* [Task]: Write out the data once more, exactly as it reads.
··· Exercise materials
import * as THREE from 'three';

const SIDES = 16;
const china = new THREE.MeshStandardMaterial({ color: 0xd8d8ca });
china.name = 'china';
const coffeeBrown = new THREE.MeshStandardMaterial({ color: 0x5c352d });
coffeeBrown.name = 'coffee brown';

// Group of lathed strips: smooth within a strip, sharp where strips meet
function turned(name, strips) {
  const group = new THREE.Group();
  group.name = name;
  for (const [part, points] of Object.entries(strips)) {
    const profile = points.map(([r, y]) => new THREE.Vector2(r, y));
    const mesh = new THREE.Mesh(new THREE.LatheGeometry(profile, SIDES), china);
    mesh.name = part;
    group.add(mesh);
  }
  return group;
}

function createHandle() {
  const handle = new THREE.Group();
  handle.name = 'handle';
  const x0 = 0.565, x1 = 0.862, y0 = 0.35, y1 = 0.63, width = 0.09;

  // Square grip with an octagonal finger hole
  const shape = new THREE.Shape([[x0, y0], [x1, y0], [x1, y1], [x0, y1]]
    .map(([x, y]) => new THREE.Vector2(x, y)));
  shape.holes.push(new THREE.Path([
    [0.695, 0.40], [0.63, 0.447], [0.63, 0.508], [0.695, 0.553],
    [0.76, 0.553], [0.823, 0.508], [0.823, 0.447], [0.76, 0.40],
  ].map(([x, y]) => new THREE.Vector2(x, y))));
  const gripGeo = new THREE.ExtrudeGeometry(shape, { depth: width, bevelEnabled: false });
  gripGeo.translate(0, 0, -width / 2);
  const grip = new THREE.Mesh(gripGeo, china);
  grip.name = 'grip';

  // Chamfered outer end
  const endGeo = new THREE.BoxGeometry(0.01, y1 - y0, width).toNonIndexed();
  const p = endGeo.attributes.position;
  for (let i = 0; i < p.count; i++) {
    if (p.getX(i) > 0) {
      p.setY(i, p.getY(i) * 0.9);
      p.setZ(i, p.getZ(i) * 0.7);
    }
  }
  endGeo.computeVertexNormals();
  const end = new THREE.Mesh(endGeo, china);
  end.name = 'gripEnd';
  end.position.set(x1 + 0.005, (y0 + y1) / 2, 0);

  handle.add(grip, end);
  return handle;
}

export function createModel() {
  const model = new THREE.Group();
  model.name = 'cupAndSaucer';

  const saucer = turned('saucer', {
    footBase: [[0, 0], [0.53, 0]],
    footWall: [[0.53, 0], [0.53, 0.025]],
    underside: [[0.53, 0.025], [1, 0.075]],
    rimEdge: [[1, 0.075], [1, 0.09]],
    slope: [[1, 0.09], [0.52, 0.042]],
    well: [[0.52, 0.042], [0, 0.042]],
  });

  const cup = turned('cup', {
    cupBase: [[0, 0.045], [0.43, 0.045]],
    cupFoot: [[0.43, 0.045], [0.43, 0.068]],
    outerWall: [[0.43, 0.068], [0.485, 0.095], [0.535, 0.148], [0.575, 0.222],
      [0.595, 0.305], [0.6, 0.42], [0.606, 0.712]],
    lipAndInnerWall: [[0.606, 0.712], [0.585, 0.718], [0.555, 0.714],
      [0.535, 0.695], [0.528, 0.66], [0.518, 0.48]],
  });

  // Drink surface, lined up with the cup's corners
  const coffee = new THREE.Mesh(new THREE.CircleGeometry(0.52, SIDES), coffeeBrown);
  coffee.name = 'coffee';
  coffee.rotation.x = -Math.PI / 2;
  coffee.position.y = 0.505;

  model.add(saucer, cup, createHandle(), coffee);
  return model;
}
······
* [Exercise answer]:
import * as THREE from 'three';

const SIDES = 16;
const china = new THREE.MeshStandardMaterial({ color: 0xd8d8ca });
china.name = 'china';
const coffeeBrown = new THREE.MeshStandardMaterial({ color: 0x5c352d });
coffeeBrown.name = 'coffee brown';

// Group of lathed strips: smooth within a strip, sharp where strips meet
function turned(name, strips) {
  const group = new THREE.Group();
  group.name = name;
  for (const [part, points] of Object.entries(strips)) {
    const profile = points.map(([r, y]) => new THREE.Vector2(r, y));
    const mesh = new THREE.Mesh(new THREE.LatheGeometry(profile, SIDES), china);
    mesh.name = part;
    group.add(mesh);
  }
  return group;
}

function createHandle() {
  const handle = new THREE.Group();
  handle.name = 'handle';
  const x0 = 0.565, x1 = 0.862, y0 = 0.35, y1 = 0.63, width = 0.09;

  // Square grip with an octagonal finger hole
  const shape = new THREE.Shape([[x0, y0], [x1, y0], [x1, y1], [x0, y1]]
    .map(([x, y]) => new THREE.Vector2(x, y)));
  shape.holes.push(new THREE.Path([
    [0.695, 0.40], [0.63, 0.447], [0.63, 0.508], [0.695, 0.553],
    [0.76, 0.553], [0.823, 0.508], [0.823, 0.447], [0.76, 0.40],
  ].map(([x, y]) => new THREE.Vector2(x, y))));
  const gripGeo = new THREE.ExtrudeGeometry(shape, { depth: width, bevelEnabled: false });
  gripGeo.translate(0, 0, -width / 2);
  const grip = new THREE.Mesh(gripGeo, china);
  grip.name = 'grip';

  // Chamfered outer end
  const endGeo = new THREE.BoxGeometry(0.01, y1 - y0, width).toNonIndexed();
  const p = endGeo.attributes.position;
  for (let i = 0; i < p.count; i++) {
    if (p.getX(i) > 0) {
      p.setY(i, p.getY(i) * 0.9);
      p.setZ(i, p.getZ(i) * 0.7);
    }
  }
  endGeo.computeVertexNormals();
  const end = new THREE.Mesh(endGeo, china);
  end.name = 'gripEnd';
  end.position.set(x1 + 0.005, (y0 + y1) / 2, 0);

  handle.add(grip, end);
  return handle;
}

export function createModel() {
  const model = new THREE.Group();
  model.name = 'cupAndSaucer';

  const saucer = turned('saucer', {
    footBase: [[0, 0], [0.53, 0]],
    footWall: [[0.53, 0], [0.53, 0.025]],
    underside: [[0.53, 0.025], [1, 0.075]],
    rimEdge: [[1, 0.075], [1, 0.09]],
    slope: [[1, 0.09], [0.52, 0.042]],
    well: [[0.52, 0.042], [0, 0.042]],
  });

  const cup = turned('cup', {
    cupBase: [[0, 0.045], [0.43, 0.045]],
    cupFoot: [[0.43, 0.045], [0.43, 0.068]],
    outerWall: [[0.43, 0.068], [0.485, 0.095], [0.535, 0.148], [0.575, 0.222],
      [0.595, 0.305], [0.6, 0.42], [0.606, 0.712]],
    lipAndInnerWall: [[0.606, 0.712], [0.585, 0.718], [0.555, 0.714],
      [0.535, 0.695], [0.528, 0.66], [0.518, 0.48]],
  });

  // Drink surface, lined up with the cup's corners
  const coffee = new THREE.Mesh(new THREE.CircleGeometry(0.52, SIDES), coffeeBrown);
  coffee.name = 'coffee';
  coffee.rotation.x = -Math.PI / 2;
  coffee.position.y = 0.505;

  model.add(saucer, cup, createHandle(), coffee);
  return model;
}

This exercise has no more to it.